Records from a data collection:
▽
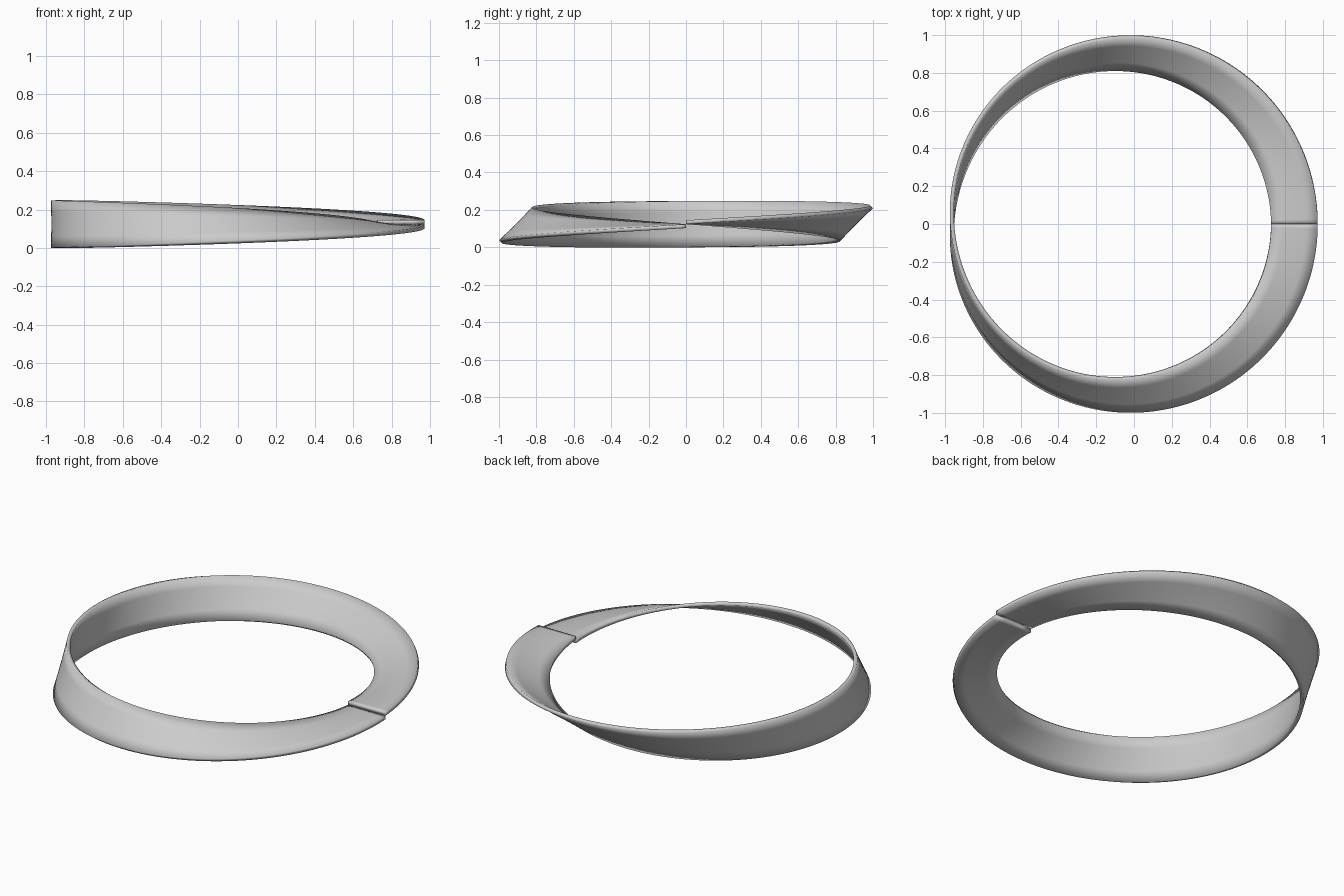
import bpy, bmesh
from math import sin, cos, pi
from mathutils import Vector

if "Cube" in bpy.data.objects:
    bpy.data.objects.remove(bpy.data.objects["Cube"])

R, W, T = 0.911, 0.1235, 0.021   # ring radius, half width, thickness
SEG, ACROSS = 256, 4

# half-twisted ribbon, left open at the seam
bm = bmesh.new()
rows = []
for i in range(SEG + 1):
    u = 2 * pi * i / SEG
    r, up = Vector((cos(u), sin(u), 0)), Vector((0, 0, 1))
    across = cos(u / 2) * r + sin(u / 2) * up
    normal = cos(u / 2) * up - sin(u / 2) * r
    centre = R * r + Vector((-W / 2, 0, W))
    ts = [W * (2 * j / ACROSS - 1) for j in range(ACROSS + 1)]
    # closed section: base face, then the thickened face back again
    pts = [centre + across * t for t in ts]
    pts += [centre + across * t + normal * T for t in reversed(ts)]
    rows.append([bm.verts.new(p) for p in pts])

n = len(rows[0])
for a, b in zip(rows, rows[1:]):
    for j in range(n):
        k = (j + 1) % n
        bm.faces.new((a[j], a[k], b[k], b[j]))

# end caps form the step at the seam
for row in (rows[0], rows[-1]):
    for j in range(ACROSS):
        bm.faces.new((row[j], row[j + 1], row[n - 2 - j], row[n - 1 - j]))

bmesh.ops.recalc_face_normals(bm, faces=bm.faces)
for f in bm.faces:
    f.smooth = True
mesh = bpy.data.meshes.new("twisted_ring")
bm.to_mesh(mesh)
bm.free()
ring = bpy.data.objects.new("twisted_ring", mesh)
bpy.context.collection.objects.link(ring)
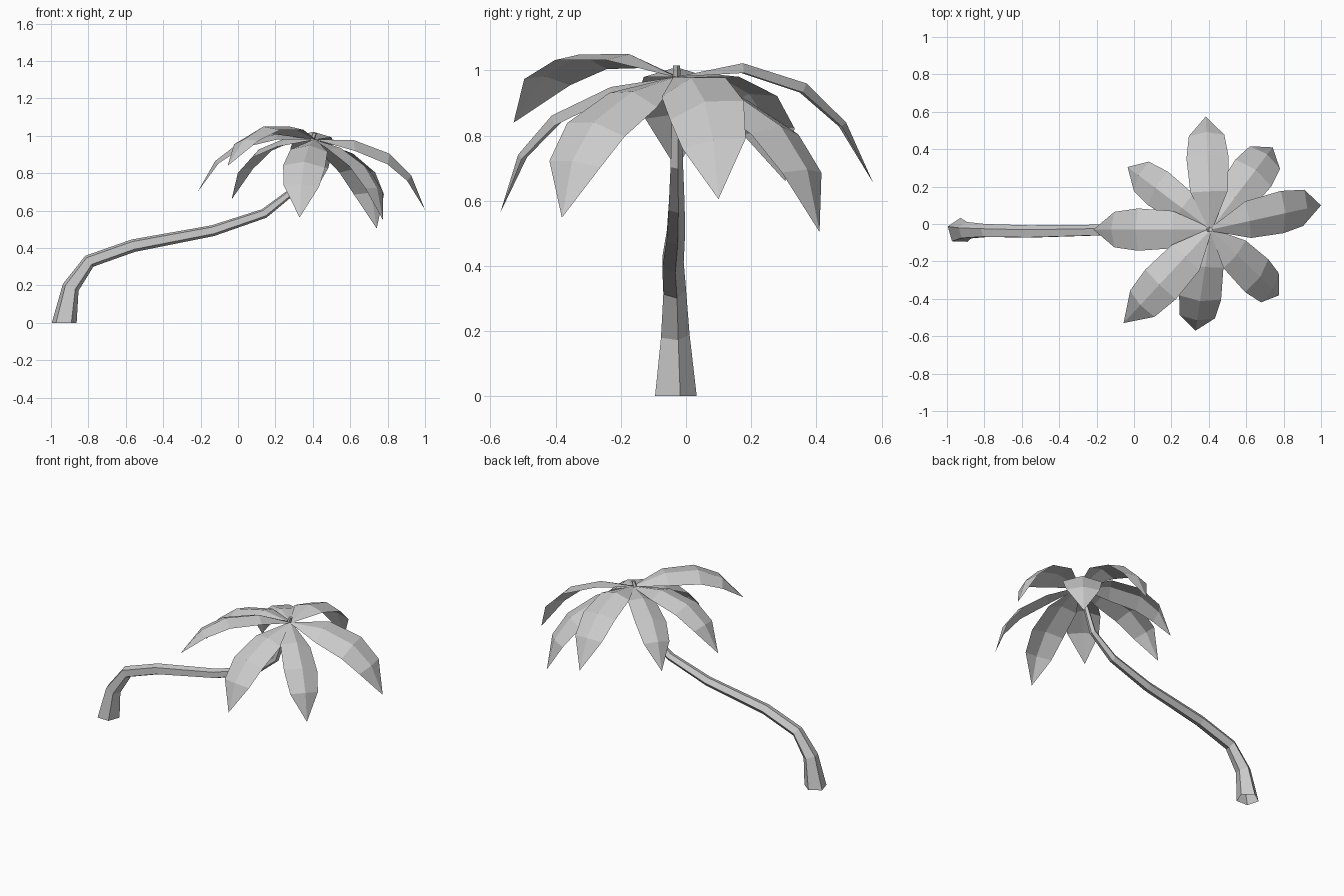
import bpy, bmesh
from math import sin, cos, radians
from mathutils import Vector, Matrix

if "Cube" in bpy.data.objects:
    bpy.data.objects.remove(bpy.data.objects["Cube"], do_unlink=True)

# One plain grey for the whole tree
GREY = (0.6, 0.6, 0.6, 1)
grey = bpy.data.materials.new("plain_grey")
grey.use_nodes = True
grey.diffuse_color = GREY
grey.node_tree.nodes["Principled BSDF"].inputs["Base Color"].default_value = GREY

CROWN = Vector((0.41, -0.03, 0.98))


def make_object(name, bm):
    mesh = bpy.data.meshes.new(name)
    bm.to_mesh(mesh)
    bm.free()
    mesh.materials.append(grey)
    obj = bpy.data.objects.new(name, mesh)
    bpy.context.collection.objects.link(obj)
    return obj


# Leaning trunk: five-sided tube along a bent path of (x, y, z, radius)
TRUNK = [(-0.93, -0.037, 0, 0.07), (-0.895, -0.037, 0.19, 0.048),
         (-0.795, -0.038, 0.33, 0.038), (-0.56, -0.043, 0.413, 0.036),
         (-0.135, -0.034, 0.493, 0.031), (0.14, -0.031, 0.585, 0.027),
         (0.3, -0.03, 0.71, 0.021), (0.41, -0.03, 1.015, 0.012)]
SIDES = 5


def build_trunk():
    bm = bmesh.new()
    centres = [Vector(p[:3]) for p in TRUNK]
    last = len(centres) - 1
    rings = []
    for i, c in enumerate(centres):
        if i in (0, last):
            tangent = Vector((0, 0, 1))
        else:
            tangent = ((c - centres[i - 1]).normalized()
                       + (centres[i + 1] - c).normalized())
        side = Vector((0, 1, 0))
        across = side.cross(tangent).normalized()
        ring = []
        for k in range(SIDES):
            a = radians(16 + 360 / SIDES * k)
            ring.append(bm.verts.new(c + TRUNK[i][3] * (across * cos(a) + side * sin(a))))
        rings.append(ring)
    for low, high in zip(rings, rings[1:]):
        for k in range(SIDES):
            n = (k + 1) % SIDES
            bm.faces.new((low[k], low[n], high[n], high[k]))
    # The foot stays open, only the top is closed
    bm.faces.new(rings[-1])
    return make_object("trunk", bm)


# Frond: arched midrib as (reach, height, half width, edge droop, sag)
FROND = [(0, 0, 0.008, 0, 0), (0.205, 0.042, 0.1, 0.03, 0.045),
         (0.4, -0.02, 0.113, 0.032, 0.04), (0.522, -0.14, 0.095, 0.022, 0.02),
         (0.605, -0.325, 0, 0, 0)]


def build_frond(name, heading, tilt, scale, roll, sag):
    bm = bmesh.new()
    rib = [Vector((p[0], 0, p[1] - sag * p[4])) for p in FROND]
    rows = []
    for i, (c, p) in enumerate(zip(rib, FROND)):
        if p[2] == 0:
            rows.append([bm.verts.new(c)] * 3)
            continue
        tangent = (rib[i + 1] - rib[max(i - 1, 0)]).normalized()
        twist = Matrix.Rotation(radians(roll if i else 0), 3, tangent)
        side = twist @ Vector((0, 1, 0))
        up = tangent.cross(side)
        rows.append([bm.verts.new(c + side * p[2] * s - up * p[3] * abs(s))
                     for s in (-1, 0, 1)])
    # Two panels per row, closing to a point at the tip
    for a, b in zip(rows, rows[1:]):
        for k in (0, 1):
            corners = [a[k], b[k], b[k + 1], a[k + 1]]
            bm.faces.new(list(dict.fromkeys(corners)))
    place = (Matrix.Translation(CROWN)
             @ Matrix.Rotation(radians(heading), 4, "Z")
             @ Matrix.Rotation(radians(-tilt), 4, "Y")
             @ Matrix.Scale(scale, 4))
    bm.transform(place)
    return make_object(name, bm)


build_trunk()

# Eight fronds: heading, tilt, scale, roll, sag
for name, *shape in [
        ("frond_left", 12.4, -3.6, 1.035, 17, 0.7),
        ("frond_back_left", 53, -12.6, 1.06, 0, 0.9),
        ("frond_back", 92.5, 0, 1, 0, 0),
        ("frond_back_right", 143, -1.7, 0.935, -12, 0.6),
        ("frond_right", 180, 4.1, 1, 0, 0.6),
        ("frond_front_right", 227, 16.6, 1.015, 7, 0.7),
        ("frond_front", 261.5, -9.1, 1, -4, 0.9),
        ("frond_front_left", -43.8, -12.2, 0.97, -14, 1)]:
    build_frond(name, *shape)
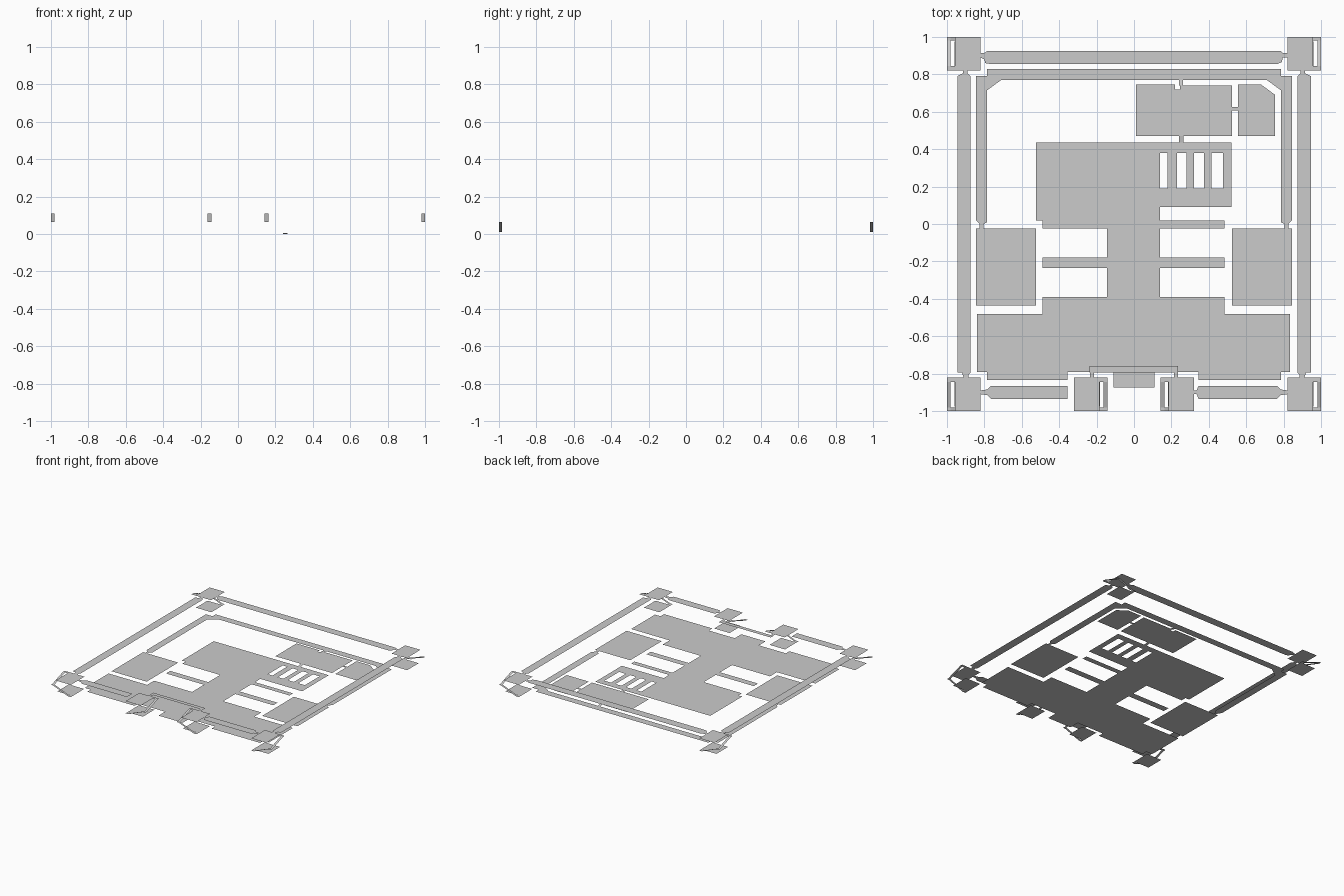
import bpy

GROUND, ROOM, TOWER, LANDING, TOP = 0.0, 0.006, 0.01, 0.063, 0.11


def surface(name, polys):
    """Build one object from flat polygons given as lists of 3D points, facing up."""
    verts, faces = [], []
    for p in polys:
        area = sum(a[0] * b[1] - b[0] * a[1] for a, b in zip(p, p[1:] + p[:1]))
        p = p if area > 0 else p[::-1]
        faces.append(range(len(verts), len(verts) + len(p)))
        verts += p
    me = bpy.data.meshes.new(name)
    me.from_pydata(verts, [], [list(f) for f in faces])
    me.update()
    ob = bpy.data.objects.new(name, me)
    bpy.context.collection.objects.link(ob)
    return ob


def flat(pts, z):
    return [(x, y, z) for x, y in pts]


def rect(x0, x1, y0, y1, z=GROUND):
    return flat([(x0, y0), (x1, y0), (x1, y1), (x0, y1)], z)


def flip(poly):
    return [(-x, y, z) for x, y, z in poly]


# main hall: back part pierced by four slots
slots = [(0.14, 0.18), (0.23, 0.28), (0.32, 0.375), (0.415, 0.475)]
hall = [rect(-0.525, 0.14, 0.02, 0.435), rect(0.14, 0.52, 0.38, 0.435),
        rect(0.14, 0.52, 0.09, 0.19)]
edges = [s[1] for s in slots], [s[0] for s in slots[1:]] + [0.52]
hall += [rect(a, b, 0.19, 0.38) for a, b in zip(*edges)]
surface("hall_floor", hall)

# central corridor with side arms
corridor = [rect(-0.145, 0.14, -0.39, 0.02)]
for y0, y1 in [(-0.025, 0.02), (-0.235, -0.18)]:
    corridor += [rect(-0.49, -0.145, y0, y1), rect(0.14, 0.485, y0, y1)]
surface("corridor_floor", corridor)

# front courtyard and gate passage
surface("courtyard_floor", [
    rect(-0.49, 0.485, -0.48, -0.39), rect(-0.84, 0.835, -0.79, -0.48),
    rect(-0.785, -0.355, -0.835, -0.79), rect(0.345, 0.785, -0.835, -0.79),
    rect(-0.11, 0.11, -0.875, -0.79)])

# side yards
yard = rect(-0.845, -0.525, -0.435, -0.025)
surface("side_yards", [yard, flip(yard), rect(0.815, 0.84, -0.045, -0.025)])

# inner path around the back, chamfered at the inside corners
side = flat([(-0.785, 0.01), (-0.785, 0.715), (-0.71, 0.77), (-0.785, 0.77),
             (-0.785, 0.79), (-0.845, 0.79), (-0.845, 0.02), (-0.825, 0.0),
             (-0.825, -0.03), (-0.805, -0.03), (-0.805, 0.0)], GROUND)
surface("inner_path", [side, flip(side), rect(-0.785, 0.785, 0.77, 0.83)])

# back rooms with their doorways
surface("back_rooms", [
    flat([(0.01, 0.47), (0.525, 0.47), (0.525, 0.74), (0.245, 0.74), (0.245, 0.72),
          (0.22, 0.72), (0.22, 0.745), (0.01, 0.745)], ROOM),
    flat([(0.555, 0.47), (0.755, 0.47), (0.755, 0.69), (0.68, 0.745),
          (0.555, 0.745)], ROOM),
    rect(0.525, 0.555, 0.607, 0.625, ROOM)])
surface("room_doorways", [
    [(0.24, 0.435, GROUND), (0.265, 0.435, GROUND), (0.265, 0.47, ROOM), (0.24, 0.47, ROOM)],
    [(0.24, 0.74, ROOM), (0.262, 0.74, ROOM), (0.262, 0.77, GROUND), (0.24, 0.77, GROUND)]])


# towers: lower floor, two stair flights, upper floor
def tower(name, x, y, sx, sy):
    """x, y is the stair corner; sx, sy point from it into the tower."""
    def put(pts):
        return [(x + sx * u, y + sy * v, z) for u, v, z in pts]
    surface(name + "_lower_floor", [put(rect(0.04, 0.18, 0.025, 0.175, TOWER)),
                                    put(rect(0.155, 0.18, 0, 0.025, TOWER))])
    surface(name + "_stairs", [
        put([(0.02, 0, LANDING), (0.155, 0, TOWER), (0.155, 0.018, TOWER), (0.02, 0.018, LANDING)]),
        put(rect(0, 0.02, 0, 0.018, LANDING)),
        put([(0, 0.018, LANDING), (0.02, 0.018, LANDING), (0.02, 0.155, TOP), (0, 0.155, TOP)])])
    surface(name + "_upper_floor", [put(rect(0.042, 0.18, 0, 0.178, TOP)),
                                    put(rect(0, 0.042, 0.155, 0.178, TOP))])


for label, x, y, sx, sy in [
        ("back_left_tower", -1, 1, 1, -1), ("back_right_tower", 1, 1, -1, -1),
        ("front_left_tower", -1, -1, 1, 1), ("front_right_tower", 1, -1, -1, 1),
        ("gate_left_tower", -0.142, -1, -1, 1), ("gate_right_tower", 0.142, -1, 1, 1)]:
    tower(label, x, y, sx, sy)

# wall walks, tapering to narrow necks at the towers
wall = flat([(-0.945, -0.795), (-0.92, -0.795), (-0.91, -0.825), (-0.885, -0.825),
             (-0.885, -0.805), (-0.875, -0.795), (-0.875, 0.79), (-0.89, 0.805),
             (-0.89, 0.825), (-0.915, 0.825), (-0.915, 0.805), (-0.945, 0.79)], TOP)
surface("left_wall_walk", [wall])
surface("right_wall_walk", [flip(wall)])
surface("back_wall_walk", [flat([
    (-0.765, 0.855), (0.765, 0.855), (0.79, 0.865), (0.795, 0.89), (0.82, 0.89), (0.82, 0.915),
    (0.795, 0.915), (0.785, 0.925), (-0.785, 0.925), (-0.8, 0.915), (-0.82, 0.915),
    (-0.82, 0.89), (-0.8, 0.88), (-0.795, 0.86)], TOP)])
neck = [(-0.765, -0.865), (-0.785, -0.885), (-0.82, -0.89), (-0.82, -0.91),
        (-0.785, -0.915), (-0.765, -0.935)]
surface("front_left_wall_walk", [flat(neck + [(-0.355, -0.935), (-0.355, -0.865)], TOP)])
right_end = [(0.345, -0.935), (0.335, -0.91), (0.32, -0.91), (0.32, -0.89),
             (0.335, -0.89), (0.345, -0.865)]
surface("front_right_wall_walk", [flat([(-a, b) for a, b in neck] + right_end, TOP)])

# gate bridge joining the gate towers
leg = rect(0.215, 0.235, -0.825, -0.795, TOP)
surface("gate_bridge", [rect(-0.238, 0.235, -0.795, -0.76, TOP), leg, flip(leg)])
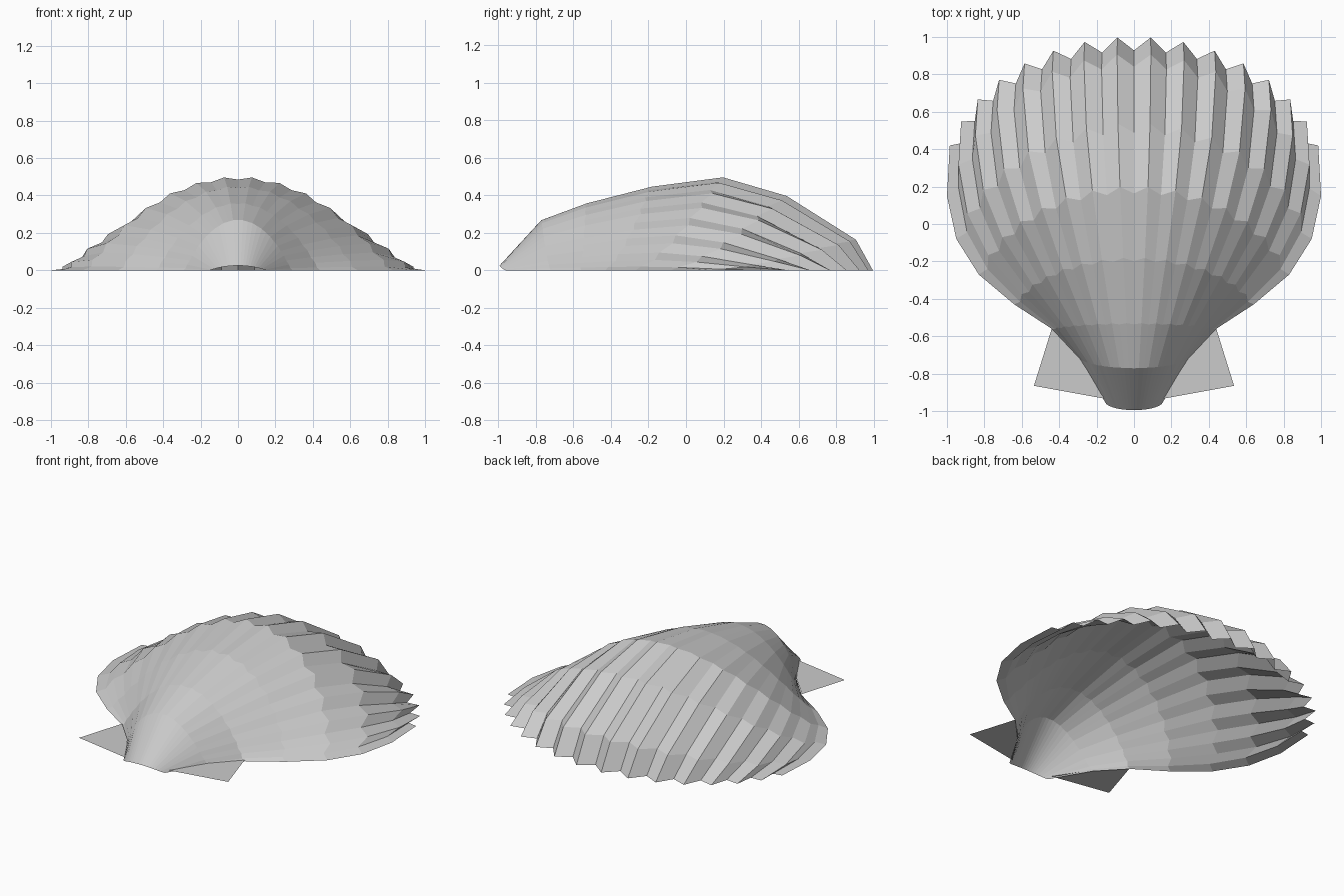
import bpy
from math import sin, cos, radians

if "Cube" in bpy.data.objects:
    bpy.data.objects.remove(bpy.data.objects["Cube"])

# Growth rings: crest y, crest z, end x, end y, groove depth
RINGS = [
    (-0.995, 0.025, 0.15, -0.96, 0.0),
    (-0.77, 0.27, 0.29, -0.72, 0.008),
    (-0.53, 0.36, 0.44, -0.56, 0.014),
    (-0.18, 0.45, 0.64, -0.43, 0.022),
    (0.20, 0.50, 0.83, -0.27, 0.03),
    (0.54, 0.40, 0.95, -0.08, 0.034),
    (0.91, 0.165, 1.00, 0.15, 0.036),
    (1.00, 0.0, 0.985, 0.42, 0.036),
]
HALF = 15                 # columns per side; odd ones are ridges
SWEEP = radians(75)
CORE_Y = -1.0             # grooves shrink towards the hinge


def add_mesh(name, verts, faces):
    mesh = bpy.data.meshes.new(name)
    mesh.from_pydata(verts, [], faces)
    mesh.update()
    obj = bpy.data.objects.new(name, mesh)
    bpy.context.collection.objects.link(obj)
    return obj


def ring_point(ring, k):
    crest_y, crest_z, end_x, end_y, depth = ring
    a = SWEEP * k / HALF
    x = end_x * sin(a) / sin(SWEEP)
    f = max(0.0, (cos(a) - cos(SWEEP)) / (1 - cos(SWEEP)))
    y = end_y + (crest_y - end_y) * f
    z = crest_z * f ** 1.45
    s = 1 - depth if k % 2 == 0 else 1
    return (x * s, CORE_Y + (y - CORE_Y) * s, z * s)


# Ribbed shell, an open sheet lofted through the rings
cols = 2 * HALF + 1
verts = [ring_point(r, k) for r in RINGS for k in range(-HALF, HALF + 1)]
faces = []
for i in range(len(RINGS) - 1):
    for j in range(cols - 1):
        a = i * cols + j
        faces.append((a, a + 1, a + cols + 1, a + cols))
add_mesh("ribbed_shell", verts, faces)

# Flat hinge ears on both sides
for side, label in ((1, "right"), (-1, "left")):
    outline = [(0.15, -0.935), (0.535, -0.865), (0.44, -0.56), (0.29, -0.72)]
    pts = [(side * x, y, 0.008) for x, y in outline]
    add_mesh("hinge_ear_" + label, pts, [(0, 1, 2, 3) if side > 0 else (3, 2, 1, 0)])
△
What to work on: Tally the lines in the records that contain "Matrix", then give only the tally.

Output for this exercise: 6